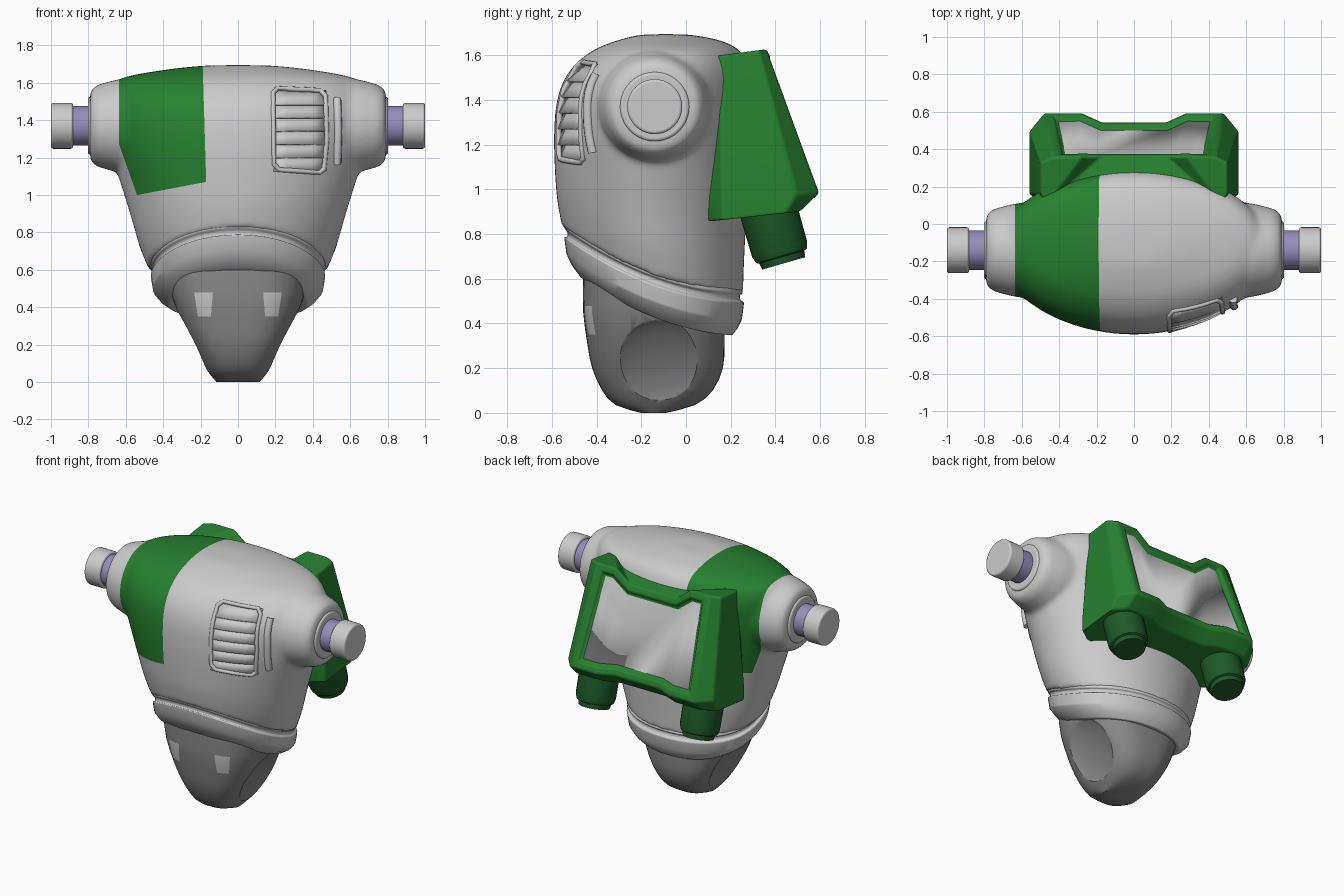
import bpy, bmesh
from math import sin, cos, pi, radians, copysign
from mathutils import Vector, Matrix
from mathutils.bvhtree import BVHTree

if "Cube" in bpy.data.objects:
    bpy.data.objects.remove(bpy.data.objects["Cube"])

YC = -0.15  # front-back centre used for tilted rings


def material(name, rgb):
    m = bpy.data.materials.new(name)
    m.diffuse_color = (*rgb, 1)
    m.use_nodes = True
    m.node_tree.nodes["Principled BSDF"].inputs["Base Color"].default_value = m.diffuse_color
    return m


GREY = material("grey", (0.6, 0.6, 0.6))
DARK = material("dark_grey", (0.25, 0.25, 0.25))
GREEN = material("green", (0.02, 0.22, 0.03))
DEEP = material("deep_green", (0.012, 0.1, 0.02))
PURPLE = material("purple", (0.3, 0.27, 0.5))


def finish(name, bm, mats, angle=35, bevel=0):
    bmesh.ops.recalc_face_normals(bm, faces=bm.faces)
    me = bpy.data.meshes.new(name)
    bm.to_mesh(me)
    bm.free()
    ob = bpy.data.objects.new(name, me)
    bpy.context.collection.objects.link(ob)
    for m in mats:
        me.materials.append(m)
    if bevel:
        b = ob.modifiers.new("bevel", 'BEVEL')
        b.width, b.segments, b.limit_method = bevel, 3, 'ANGLE'
    smooth(ob, angle)
    return ob


def smooth(ob, angle):
    bpy.ops.object.select_all(action='DESELECT')
    ob.select_set(True)
    bpy.context.view_layer.objects.active = ob
    bpy.ops.object.shade_smooth_by_angle(angle=radians(angle))


def bake(ob):
    dg = bpy.context.evaluated_depsgraph_get()
    me = bpy.data.meshes.new_from_object(ob.evaluated_get(dg))
    ob.modifiers.clear()
    ob.data = me


def skin(bm, rings):
    rs = [[bm.verts.new(p) for p in r] for r in rings]
    for a, b in zip(rs, rs[1:]):
        for i in range(len(a)):
            j = (i + 1) % len(a)
            bm.faces.new((a[i], a[j], b[j], b[i]))
    bm.faces.new(rs[0])
    bm.faces.new(rs[-1])
    return rs


def catmull(rows, n):
    out = []
    for k in range(len(rows) - 1):
        a, b, c, d = (rows[min(max(k + o, 0), len(rows) - 1)] for o in (-1, 0, 1, 2))
        for s in range(n):
            t = s / n
            out.append([0.5 * (2*q + (r-p)*t + (2*p-5*q+4*r-u)*t*t + (3*q-p-3*r+u)*t**3)
                        for p, q, r, u in zip(a, b, c, d)])
    return out + [rows[-1]]


def loft(bm, rows, power=2.0, sub=1, seg=64):
    """Rows of (z, half width, front y, back y, tilt) become superellipse rings."""
    rings = []
    for z, hx, yf, yb, tilt in catmull(rows, sub):
        ring = []
        for i in range(seg):
            c, s = cos(2*pi*i/seg), sin(2*pi*i/seg)
            x = hx * copysign(abs(c)**(2/power), c)
            y = (yf+yb)/2 + (yb-yf)/2 * copysign(abs(s)**(2/power), s)
            d = y - YC
            ring.append((x, y, z + tilt*(d - 1.15*d*d)))
        rings.append(ring)
    skin(bm, rings)


def lathe(bm, profile, mat, seg=40):
    skin(bm, [[mat @ Vector((r*cos(2*pi*i/seg), r*sin(2*pi*i/seg), h))
               for i in range(seg)] for h, r in profile])


def paint(ob, planes, index):
    """Cut the mesh along the planes; colour the faces inside all of them (index None removes them)."""
    bm = bmesh.new()
    bm.from_mesh(ob.data)
    for co, no in planes:
        bmesh.ops.bisect_plane(bm, geom=bm.verts[:] + bm.edges[:] + bm.faces[:],
                               plane_co=co, plane_no=no, dist=1e-5)
    inside = [f for f in bm.faces if all((f.calc_center_median() - Vector(co)).dot(Vector(no)) < 0
                                         for co, no in planes)]
    if index is None:
        bmesh.ops.delete(bm, geom=inside, context='FACES')
    else:
        for f in inside:
            f.material_index = index
    bm.to_mesh(ob.data)
    bm.free()


def shoulder(s):
    return Matrix.Translation((0, -0.14, 1.37)) @ Matrix.Rotation(s*pi/2, 4, 'Y')


# Torso: egg-shaped loft blended with two shoulder bosses
bm = bmesh.new()
loft(bm, [(0.615, 0.48, -0.555, 0.255, -0.37), (0.74, 0.53, -0.57, 0.26, -0.28),
          (0.91, 0.58, -0.58, 0.27, -0.12), (1.1, 0.64, -0.588, 0.28, -0.03),
          (1.25, 0.69, -0.59, 0.285, 0), (1.38, 0.72, -0.58, 0.29, 0),
          (1.48, 0.725, -0.55, 0.29, 0), (1.56, 0.70, -0.495, 0.275, 0),
          (1.625, 0.62, -0.41, 0.235, 0), (1.665, 0.42, -0.31, 0.155, 0),
          (1.69, 0.2, -0.21, 0.03, 0), (1.694, 0.04, -0.12, -0.06, 0)], sub=4)
for s in (-1, 1):
    lathe(bm, [(0.3, 0.28), (0.5, 0.27), (0.66, 0.245), (0.75, 0.22), (0.785, 0.195), (0.792, 0.16)],
          shoulder(s))
torso = finish("torso", bm, [GREY, GREEN])
r = torso.modifiers.new("remesh", 'REMESH')
r.mode, r.voxel_size = 'VOXEL', 0.015
m = torso.modifiers.new("smooth", 'SMOOTH')
m.factor, m.iterations = 0.5, 10
bake(torso)
torso.data.materials.clear()
for m in (GREY, GREEN):
    torso.data.materials.append(m)
bm = bmesh.new()
bm.from_mesh(torso.data)
tree = BVHTree.FromBMesh(bm)
bm.free()
# Green side panel, then the opening for the vent
paint(torso, [((-0.18, 0, 1.4), (1, 0, 0.03)), ((-0.635, 0, 1.4), (-1, 0, 0)),
              ((-0.54, 0, 1.0), (-0.17, 0, -0.06)), ((-0.54, 0, 1.0), (0.07, 0, -0.37))], 1)
paint(torso, [((0.195, 0, 0), (-1, 0, 0)), ((0.47, 0, 0), (1, 0, 0)), ((0, 0, 1.13), (0, 0, -1)),
              ((0, 0, 1.56), (0, 0, 1)), ((0, -0.2, 0), (0, 1, 0))], None)
smooth(torso, 40)


def on_chest(x, z, lift):
    hit = tree.ray_cast(Vector((x, -2, z)), Vector((0, 1, 0)))[0]
    return Vector((x, hit.y - lift, z))


# Chest vent: rounded frame, side bar and louvres following the chest
def tube(name, pts, radius, cyclic, lift):
    cu = bpy.data.curves.new(name, 'CURVE')
    cu.dimensions, cu.bevel_depth, cu.bevel_resolution, cu.use_fill_caps = '3D', radius, 3, True
    sp = cu.splines.new('POLY')
    path = []
    ends = pts[1:] + pts[:1] if cyclic else pts[1:]
    for a, b in zip(pts, ends):
        path += [(a[0] + (b[0]-a[0])*k/4, a[1] + (b[1]-a[1])*k/4) for k in range(4)]
    if not cyclic:
        path.append(pts[-1])
    sp.points.add(len(path) - 1)
    for p, (x, z) in zip(sp.points, path):
        p.co = (*on_chest(x, z, lift), 1)
    sp.use_cyclic_u = cyclic
    ob = bpy.data.objects.new(name, cu)
    bpy.context.collection.objects.link(ob)
    cu.materials.append(GREY)


tube("vent_frame", [(0.21, 1.57), (0.44, 1.56), (0.468, 1.53), (0.475, 1.3), (0.46, 1.14),
                    (0.435, 1.12), (0.22, 1.135), (0.192, 1.165), (0.187, 1.545)], 0.013, True, -0.002)
tube("vent_side_bar", [(0.53, 1.165), (0.535, 1.34), (0.53, 1.515)], 0.022, False, 0.004)
for k in range(6):
    bm = bmesh.new()
    z0, z1 = 1.128 + k*0.0717, 1.203 + k*0.0717
    xs = [0.19 + 0.071*i for i in range(5)]
    rows = [[bm.verts.new(on_chest(x, z, lift)) for x in xs] for z, lift in ((z0, 0.004), (z1, -0.022))]
    for i in range(4):
        bm.faces.new((rows[0][i], rows[0][i+1], rows[1][i+1], rows[1][i]))
    slat = finish(f"vent_slat_{k+1}", bm, [GREY])
    slat.modifiers.new("solid", 'SOLIDIFY').thickness = 0.012

# Arm joints: collar plate, purple axle and round cap
for s, side in ((-1, "left"), (1, "right")):
    for part, prof, mat in (("collar", [(0.76, 0.155), (0.802, 0.155)], GREY),
                            ("axle", [(0.78, 0.105), (0.9, 0.105)], PURPLE),
                            ("arm_cap", [(0.882, 0.123), (1.0, 0.123)], GREY)):
        bm = bmesh.new()
        lathe(bm, prof, shoulder(s))
        finish(f"{part}_{side}", bm, [mat], bevel=0 if part == "axle" else 0.012)

# Waist band: lip, groove and tapering belt, curving down toward the back
bm = bmesh.new()
loft(bm, [(0.64, 0.42, -0.50, 0.20, -0.37), (0.635, 0.465, -0.54, 0.248, -0.37),
          (0.615, 0.468, -0.545, 0.255, -0.37), (0.605, 0.45, -0.53, 0.24, -0.37),
          (0.585, 0.45, -0.53, 0.243, -0.37), (0.575, 0.467, -0.545, 0.26, -0.37),
          (0.50, 0.455, -0.535, 0.25, -0.38), (0.46, 0.42, -0.51, 0.23, -0.39),
          (0.43, 0.37, -0.47, 0.205, -0.40), (0.44, 0.30, -0.40, 0.15, -0.40)], power=2.15)
finish("waist_band", bm, [GREY], bevel=0.006)

# Pelvis: tapering block with scooped hip sockets and two light patches
bm = bmesh.new()
loft(bm, [(0.6, 0.375, -0.46, 0.18, 0), (0.45, 0.35, -0.46, 0.175, 0), (0.3, 0.295, -0.44, 0.172, 0),
          (0.2, 0.245, -0.42, 0.165, 0), (0.1, 0.19, -0.375, 0.12, 0),
          (0.035, 0.145, -0.315, 0.04, 0), (0.0, 0.115, -0.2, -0.09, 0)], power=2.8, sub=2)
pelvis = finish("pelvis", bm, [DARK, GREY])
cutters = []
for s in (-1, 1):
    bm = bmesh.new()
    bmesh.ops.create_uvsphere(bm, u_segments=40, v_segments=24, radius=1,
                              matrix=Matrix.Translation((s*0.285, -0.115, 0.225))
                              @ Matrix.Rotation(s*radians(27), 4, 'Y')
                              @ Matrix.Diagonal((0.07, 0.22, 0.235, 1)))
    c = finish("hip_cutter", bm, [DARK])
    c.hide_render = True
    b = pelvis.modifiers.new("hip", 'BOOLEAN')
    b.operation, b.object = 'DIFFERENCE', c
    cutters.append(c)
bake(pelvis)
for c in cutters:
    bpy.data.objects.remove(c)
for s in (-1, 1):
    paint(pelvis, [((s*0.135, 0, 0.475), (-s*0.125, 0, -0.01)), ((s*0.235, 0, 0.48), (s*0.13, 0, -0.02)),
                   ((0, 0, 0.35), (0, 0, -1)), ((0, 0, 0.478), (0, 0, 1)), ((0, -0.25, 0), (0, 1, 0))], 1)
smooth(pelvis, 50)

# Backpack: lofted outline, notched in the middle, with an inset grey panel on the sloping back
bm = bmesh.new()
rings = []
for z, slope, w, back, cut, face, dip, drop in ((0.845, 0.11, 0.56, 0.51, 0.06, 0.48, 0.05, 0),
                                                (0.965, 0.03, 0.56, 0.595, 0.1, 0.48, 0.05, 0),
                                                (1.58, 0.13, 0.5, 0.36, 0.03, 0.43, 0, 0.085)):
    half = [(0.47, 0.10, 0), (w, 0.16, 0), (w, back-cut, 0), (face, back, 0), (0.28, back, 0),
            (0.17, back-dip, drop)]
    pts = half + [(-x, y, d) for x, y, d in reversed(half)]
    rings.append([(x, y, z + slope*y - d) for x, y, d in pts])
rs = skin(bm, rings)
bm.normal_update()
bmesh.ops.recalc_face_normals(bm, faces=bm.faces)
mid, top = set(rs[1][3:9]), set(rs[2][3:9])
panel = [f for f in bm.faces if len(f.verts) == 4 and all(v in mid | top for v in f.verts)]
bmesh.ops.inset_region(bm, faces=panel, thickness=0.045, use_even_offset=True)
bmesh.ops.inset_region(bm, faces=panel, thickness=0.012, depth=-0.025, use_even_offset=True)
bmesh.ops.inset_region(bm, faces=panel, thickness=0.012, use_even_offset=True)
for f in panel:
    f.material_index = 1
bmesh.ops.triangulate(bm, faces=[f for f in bm.faces if len(f.verts) > 4])
finish("backpack", bm, [GREEN, GREY], bevel=0.012)

# Thrusters: tilted stepped cylinders under the backpack
for s, side in ((-1, "left"), (1, "right")):
    bm = bmesh.new()
    lathe(bm, [(0.06, 0.13), (-0.16, 0.128), (-0.19, 0.118), (-0.195, 0.105), (-0.225, 0.1)],
          Matrix.Translation((s*0.4, 0.375, 0.885)) @ Matrix.Rotation(radians(16), 4, 'X'), 24)
    finish(f"thruster_{side}", bm, [DEEP])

++++++++

* **Description of the task**
Restate word for word each line from the top of the listing down to and including the line that holds "m.use_nodes = True". Drop any pictures.

* **Solved exercise**
import bpy, bmesh
from math import sin, cos, pi, radians, copysign
from mathutils import Vector, Matrix
from mathutils.bvhtree import BVHTree

if "Cube" in bpy.data.objects:
    bpy.data.objects.remove(bpy.data.objects["Cube"])

YC = -0.15  # front-back centre used for tilted rings


def material(name, rgb):
    m = bpy.data.materials.new(name)
    m.diffuse_color = (*rgb, 1)
    m.use_nodes = True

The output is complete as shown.